··· Material shown ···
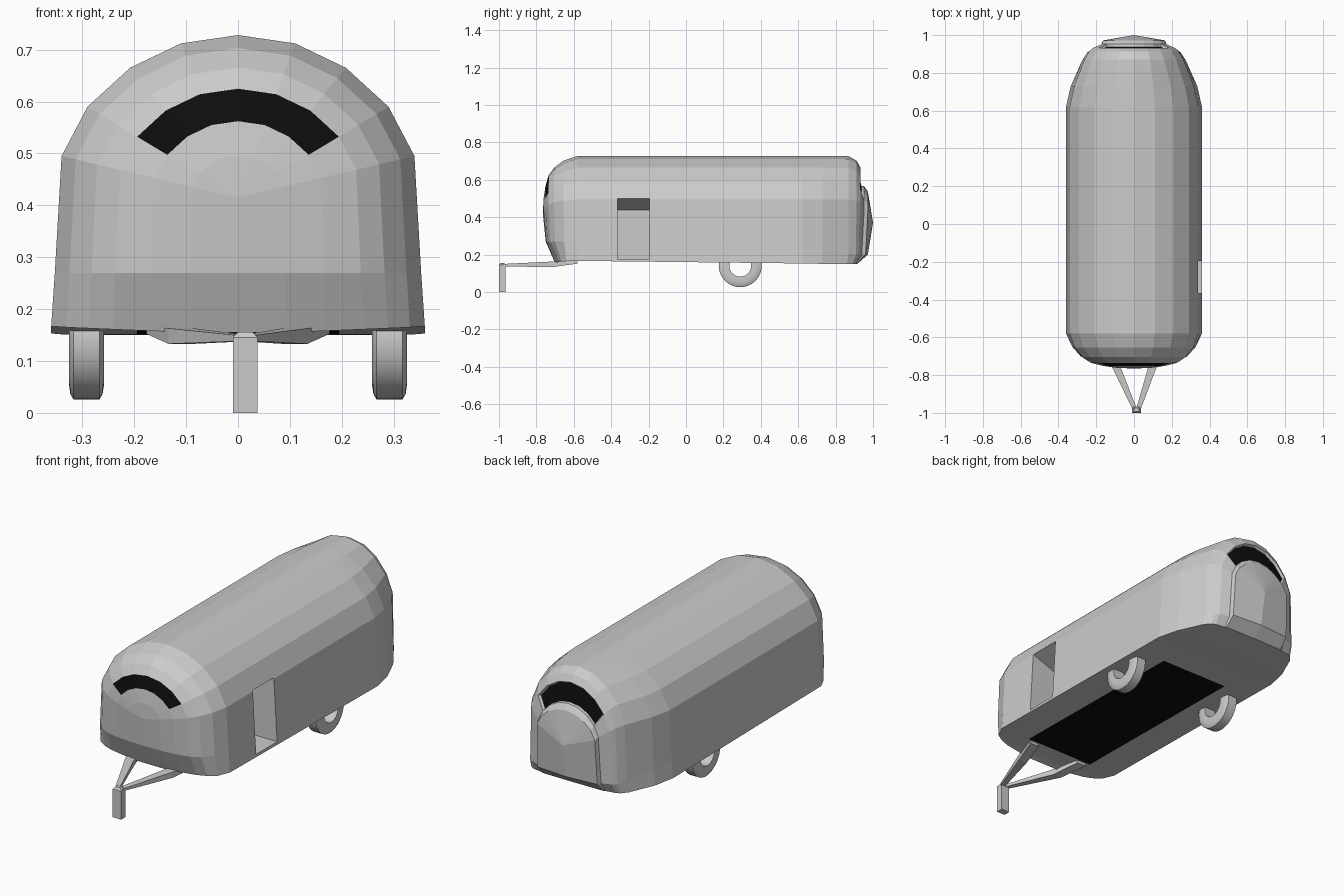
import bpy, bmesh, math
from mathutils import Vector

if "Cube" in bpy.data.objects:
    bpy.data.objects.remove(bpy.data.objects["Cube"])


def make_object(name, bm, materials=()):
    bmesh.ops.recalc_face_normals(bm, faces=bm.faces[:])
    mesh = bpy.data.meshes.new(name)
    bm.to_mesh(mesh)
    bm.free()
    for m in materials:
        mesh.materials.append(m)
    obj = bpy.data.objects.new(name, mesh)
    bpy.context.collection.objects.link(obj)
    return obj


def loft(bm, rings, closed=True, caps=False):
    """Skin consecutive rings of points; returns rows of faces."""
    vs = [[bm.verts.new(p) for p in r] for r in rings]
    n = len(vs[0])
    rows = []
    for a, b in zip(vs, vs[1:]):
        rows.append([bm.faces.new((a[i], a[(i + 1) % n], b[(i + 1) % n], b[i]))
                     for i in range(n if closed else n - 1)])
    if caps:
        bm.faces.new(vs[0][::-1])
        bm.faces.new(vs[-1])
    return rows


dark = bpy.data.materials.new("dark_glass")
dark.diffuse_color = (0.004, 0.004, 0.004, 1)
dark.use_nodes = True
dark.node_tree.nodes["Principled BSDF"].inputs["Base Color"].default_value = dark.diffuse_color

# Half roof arch from the belt line to the crown
HALF = [(0.34, 0.495), (0.29, 0.59), (0.208, 0.665), (0.11, 0.712), (0, 0.728)]
ARCH = HALF + [(-x, z) for x, z in HALF[-2::-1]]

# Stations: width scale, arch scale, arch centre z, belt y, mid y, bottom y, mid z, bottom z
STATIONS = [
    (0.00, 0.00, 0.415, -0.765, -0.750, -0.700, 0.27, 0.155),
    (0.26, 0.26, 0.415, -0.762, -0.748, -0.700, 0.27, 0.155),
    (0.47, 0.47, 0.415, -0.752, -0.741, -0.690, 0.27, 0.158),
    (0.67, 0.67, 0.415, -0.735, -0.725, -0.680, 0.27, 0.161),
    (0.80, 0.80, 0.415, -0.705, -0.700, -0.665, 0.27, 0.163),
    (0.92, 0.92, 0.415, -0.655, -0.652, -0.640, 0.27, 0.165),
    (1.00, 1.00, 0.415, -0.580, -0.580, -0.580, 0.27, 0.167),
    (1.00, 1.00, 0.415, 0.620, 0.620, 0.620, 0.24, 0.153),
    (0.93, 1.00, 0.400, 0.730, 0.730, 0.730, 0.23, 0.151),
    (0.77, 0.995, 0.370, 0.870, 0.870, 0.860, 0.21, 0.150),
    (0.70, 0.93, 0.370, 0.912, 0.908, 0.890, 0.20, 0.150),
    (0.64, 0.83, 0.370, 0.932, 0.922, 0.900, 0.20, 0.150),
    (0.50, 0.55, 0.370, 0.952, 0.940, 0.908, 0.20, 0.150),
    (0.48, 0.47, 0.370, 0.972, 0.960, 0.913, 0.20, 0.150),
    (0.00, 0.00, 0.370, 1.000, 0.972, 0.915, 0.20, 0.150),
]


def section(st):
    sx, sz, cz, y, ym, yb, zm, zb = st
    # the centre moves while the full-size profile stays put at scale 1
    arch = [(x * sx, y, cz + (z - cz) * sz) for x, z in ARCH]
    mid, low = 0.353 * sx, 0.36 * sx
    return [(low, yb, zb), (mid, ym, zm)] + arch + [(-mid, ym, zm), (-low, yb, zb)]


# Body shell with front and rear wrap windows
bm = bmesh.new()
rows = loft(bm, [section(s) for s in STATIONS])
bmesh.ops.recalc_face_normals(bm, faces=bm.faces[:])
front_glass, rear_glass = rows[2][3:9], rows[11][3:9]
for f in front_glass + rear_glass:
    f.material_index = 1
rim = bmesh.ops.inset_region(bm, faces=rear_glass, thickness=0.005, depth=-0.014,
                             use_even_offset=True)
for f in rim["faces"]:
    f.material_index = 0
bmesh.ops.remove_doubles(bm, verts=bm.verts[:], dist=0.0002)
body = make_object("body_shell", bm, (None, dark))

# Door recess with a sloped head
bm = bmesh.new()
head = [(0.45, 0.178), (0.45, 0.5), (0.34, 0.5), (0.18, 0.44), (0.18, 0.178)]
loft(bm, [[(x, y, z) for x, z in head] for y in (-0.365, -0.195)], caps=True)
cutter = make_object("door_cutter", bm)
cutter.hide_render = True
mod = body.modifiers.new("door_opening", 'BOOLEAN')
mod.operation = 'DIFFERENCE'
mod.solver = 'EXACT'
mod.object = cutter
bpy.context.view_layer.objects.active = body
bpy.ops.object.modifier_apply(modifier=mod.name)
bpy.data.objects.remove(cutter)

# Dark underfloor panel
bm = bmesh.new()
loft(bm, [[(-0.195, y, z), (0.195, y, z)] for y, z in ((-0.57, 0.164), (0.46, 0.152))],
     closed=False)
for f in bm.faces:
    f.normal_update()
panel = make_object("underfloor_panel", bm, (dark,))
if panel.data.polygons[0].normal.z > 0:
    panel.data.flip_normals()

# Ring wheels: tyre section (x offset, radius) swept round the axle
TYRE = [(-0.033, 0.058), (-0.034, 0.085), (-0.031, 0.105), (-0.025, 0.115),
        (0.025, 0.115), (0.031, 0.105), (0.034, 0.085), (0.033, 0.058)]
for side, label in ((-1, "left"), (1, "right")):
    bm = bmesh.new()
    rings = []
    for k in range(33):
        a = math.tau * k / 32
        rings.append([(side * 0.292 + x, 0.29 + r * math.cos(a), 0.141 + r * math.sin(a))
                      for x, r in TYRE])
    loft(bm, rings)
    bmesh.ops.remove_doubles(bm, verts=bm.verts[:], dist=0.0001)
    wheel = make_object("wheel_" + label, bm)
    bpy.ops.object.select_all(action='DESELECT')
    wheel.select_set(True)
    bpy.context.view_layer.objects.active = wheel
    bpy.ops.object.shade_smooth_by_angle(angle=math.radians(40))

# Hitch arms: tapered bars from the coupling to the chassis
CX = 0.014
for side, label in ((-1, "left"), (1, "right")):
    bm = bmesh.new()
    rings = []
    # centre offset, y, half width, bottom z, top z
    for off, y, hw, z0, z1 in ((0.008, -0.985, 0.012, 0.138, 0.150),
                               (0.110, -0.72, 0.024, 0.133, 0.163),
                               (0.150, -0.58, 0.026, 0.152, 0.168)):
        c = CX * (1 if y < -0.9 else 0) + side * off
        rings.append([(c - hw, y, z0), (c + hw, y, z0), (c + hw, y, z1), (c - hw, y, z1)])
    loft(bm, rings, caps=True)
    make_object("hitch_arm_" + label, bm)

# Coupling post with a small chamfered cap
bm = bmesh.new()
rings = []
for z, h in ((0, 0.024), (0.145, 0.024), (0.156, 0.013)):
    d = h * 0.73
    rings.append([(CX + sx * h, -0.9825 + sy * d, z)
                  for sx, sy in ((-1, -1), (1, -1), (1, 1), (-1, 1))])
loft(bm, rings, caps=True)
make_object("hitch_post", bm)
···
Work order
The entries above need to be output again in full, exactly, and without pictures.

Answer
import bpy, bmesh, math
from mathutils import Vector

if "Cube" in bpy.data.objects:
    bpy.data.objects.remove(bpy.data.objects["Cube"])


def make_object(name, bm, materials=()):
    bmesh.ops.recalc_face_normals(bm, faces=bm.faces[:])
    mesh = bpy.data.meshes.new(name)
    bm.to_mesh(mesh)
    bm.free()
    for m in materials:
        mesh.materials.append(m)
    obj = bpy.data.objects.new(name, mesh)
    bpy.context.collection.objects.link(obj)
    return obj


def loft(bm, rings, closed=True, caps=False):
    """Skin consecutive rings of points; returns rows of faces."""
    vs = [[bm.verts.new(p) for p in r] for r in rings]
    n = len(vs[0])
    rows = []
    for a, b in zip(vs, vs[1:]):
        rows.append([bm.faces.new((a[i], a[(i + 1) % n], b[(i + 1) % n], b[i]))
                     for i in range(n if closed else n - 1)])
    if caps:
        bm.faces.new(vs[0][::-1])
        bm.faces.new(vs[-1])
    return rows


dark = bpy.data.materials.new("dark_glass")
dark.diffuse_color = (0.004, 0.004, 0.004, 1)
dark.use_nodes = True
dark.node_tree.nodes["Principled BSDF"].inputs["Base Color"].default_value = dark.diffuse_color

# Half roof arch from the belt line to the crown
HALF = [(0.34, 0.495), (0.29, 0.59), (0.208, 0.665), (0.11, 0.712), (0, 0.728)]
ARCH = HALF + [(-x, z) for x, z in HALF[-2::-1]]

# Stations: width scale, arch scale, arch centre z, belt y, mid y, bottom y, mid z, bottom z
STATIONS = [
    (0.00, 0.00, 0.415, -0.765, -0.750, -0.700, 0.27, 0.155),
    (0.26, 0.26, 0.415, -0.762, -0.748, -0.700, 0.27, 0.155),
    (0.47, 0.47, 0.415, -0.752, -0.741, -0.690, 0.27, 0.158),
    (0.67, 0.67, 0.415, -0.735, -0.725, -0.680, 0.27, 0.161),
    (0.80, 0.80, 0.415, -0.705, -0.700, -0.665, 0.27, 0.163),
    (0.92, 0.92, 0.415, -0.655, -0.652, -0.640, 0.27, 0.165),
    (1.00, 1.00, 0.415, -0.580, -0.580, -0.580, 0.27, 0.167),
    (1.00, 1.00, 0.415, 0.620, 0.620, 0.620, 0.24, 0.153),
    (0.93, 1.00, 0.400, 0.730, 0.730, 0.730, 0.23, 0.151),
    (0.77, 0.995, 0.370, 0.870, 0.870, 0.860, 0.21, 0.150),
    (0.70, 0.93, 0.370, 0.912, 0.908, 0.890, 0.20, 0.150),
    (0.64, 0.83, 0.370, 0.932, 0.922, 0.900, 0.20, 0.150),
    (0.50, 0.55, 0.370, 0.952, 0.940, 0.908, 0.20, 0.150),
    (0.48, 0.47, 0.370, 0.972, 0.960, 0.913, 0.20, 0.150),
    (0.00, 0.00, 0.370, 1.000, 0.972, 0.915, 0.20, 0.150),
]


def section(st):
    sx, sz, cz, y, ym, yb, zm, zb = st
    # the centre moves while the full-size profile stays put at scale 1
    arch = [(x * sx, y, cz + (z - cz) * sz) for x, z in ARCH]
    mid, low = 0.353 * sx, 0.36 * sx
    return [(low, yb, zb), (mid, ym, zm)] + arch + [(-mid, ym, zm), (-low, yb, zb)]


# Body shell with front and rear wrap windows
bm = bmesh.new()
rows = loft(bm, [section(s) for s in STATIONS])
bmesh.ops.recalc_face_normals(bm, faces=bm.faces[:])
front_glass, rear_glass = rows[2][3:9], rows[11][3:9]
for f in front_glass + rear_glass:
    f.material_index = 1
rim = bmesh.ops.inset_region(bm, faces=rear_glass, thickness=0.005, depth=-0.014,
                             use_even_offset=True)
for f in rim["faces"]:
    f.material_index = 0
bmesh.ops.remove_doubles(bm, verts=bm.verts[:], dist=0.0002)
body = make_object("body_shell", bm, (None, dark))

# Door recess with a sloped head
bm = bmesh.new()
head = [(0.45, 0.178), (0.45, 0.5), (0.34, 0.5), (0.18, 0.44), (0.18, 0.178)]
loft(bm, [[(x, y, z) for x, z in head] for y in (-0.365, -0.195)], caps=True)
cutter = make_object("door_cutter", bm)
cutter.hide_render = True
mod = body.modifiers.new("door_opening", 'BOOLEAN')
mod.operation = 'DIFFERENCE'
mod.solver = 'EXACT'
mod.object = cutter
bpy.context.view_layer.objects.active = body
bpy.ops.object.modifier_apply(modifier=mod.name)
bpy.data.objects.remove(cutter)

# Dark underfloor panel
bm = bmesh.new()
loft(bm, [[(-0.195, y, z), (0.195, y, z)] for y, z in ((-0.57, 0.164), (0.46, 0.152))],
     closed=False)
for f in bm.faces:
    f.normal_update()
panel = make_object("underfloor_panel", bm, (dark,))
if panel.data.polygons[0].normal.z > 0:
    panel.data.flip_normals()

# Ring wheels: tyre section (x offset, radius) swept round the axle
TYRE = [(-0.033, 0.058), (-0.034, 0.085), (-0.031, 0.105), (-0.025, 0.115),
        (0.025, 0.115), (0.031, 0.105), (0.034, 0.085), (0.033, 0.058)]
for side, label in ((-1, "left"), (1, "right")):
    bm = bmesh.new()
    rings = []
    for k in range(33):
        a = math.tau * k / 32
        rings.append([(side * 0.292 + x, 0.29 + r * math.cos(a), 0.141 + r * math.sin(a))
                      for x, r in TYRE])
    loft(bm, rings)
    bmesh.ops.remove_doubles(bm, verts=bm.verts[:], dist=0.0001)
    wheel = make_object("wheel_" + label, bm)
    bpy.ops.object.select_all(action='DESELECT')
    wheel.select_set(True)
    bpy.context.view_layer.objects.active = wheel
    bpy.ops.object.shade_smooth_by_angle(angle=math.radians(40))

# Hitch arms: tapered bars from the coupling to the chassis
CX = 0.014
for side, label in ((-1, "left"), (1, "right")):
    bm = bmesh.new()
    rings = []
    # centre offset, y, half width, bottom z, top z
    for off, y, hw, z0, z1 in ((0.008, -0.985, 0.012, 0.138, 0.150),
                               (0.110, -0.72, 0.024, 0.133, 0.163),
                               (0.150, -0.58, 0.026, 0.152, 0.168)):
        c = CX * (1 if y < -0.9 else 0) + side * off
        rings.append([(c - hw, y, z0), (c + hw, y, z0), (c + hw, y, z1), (c - hw, y, z1)])
    loft(bm, rings, caps=True)
    make_object("hitch_arm_" + label, bm)

# Coupling post with a small chamfered cap
bm = bmesh.new()
rings = []
for z, h in ((0, 0.024), (0.145, 0.024), (0.156, 0.013)):
    d = h * 0.73
    rings.append([(CX + sx * h, -0.9825 + sy * d, z)
                  for sx, sy in ((-1, -1), (1, -1), (1, 1), (-1, 1))])
loft(bm, rings, caps=True)
make_object("hitch_post", bm)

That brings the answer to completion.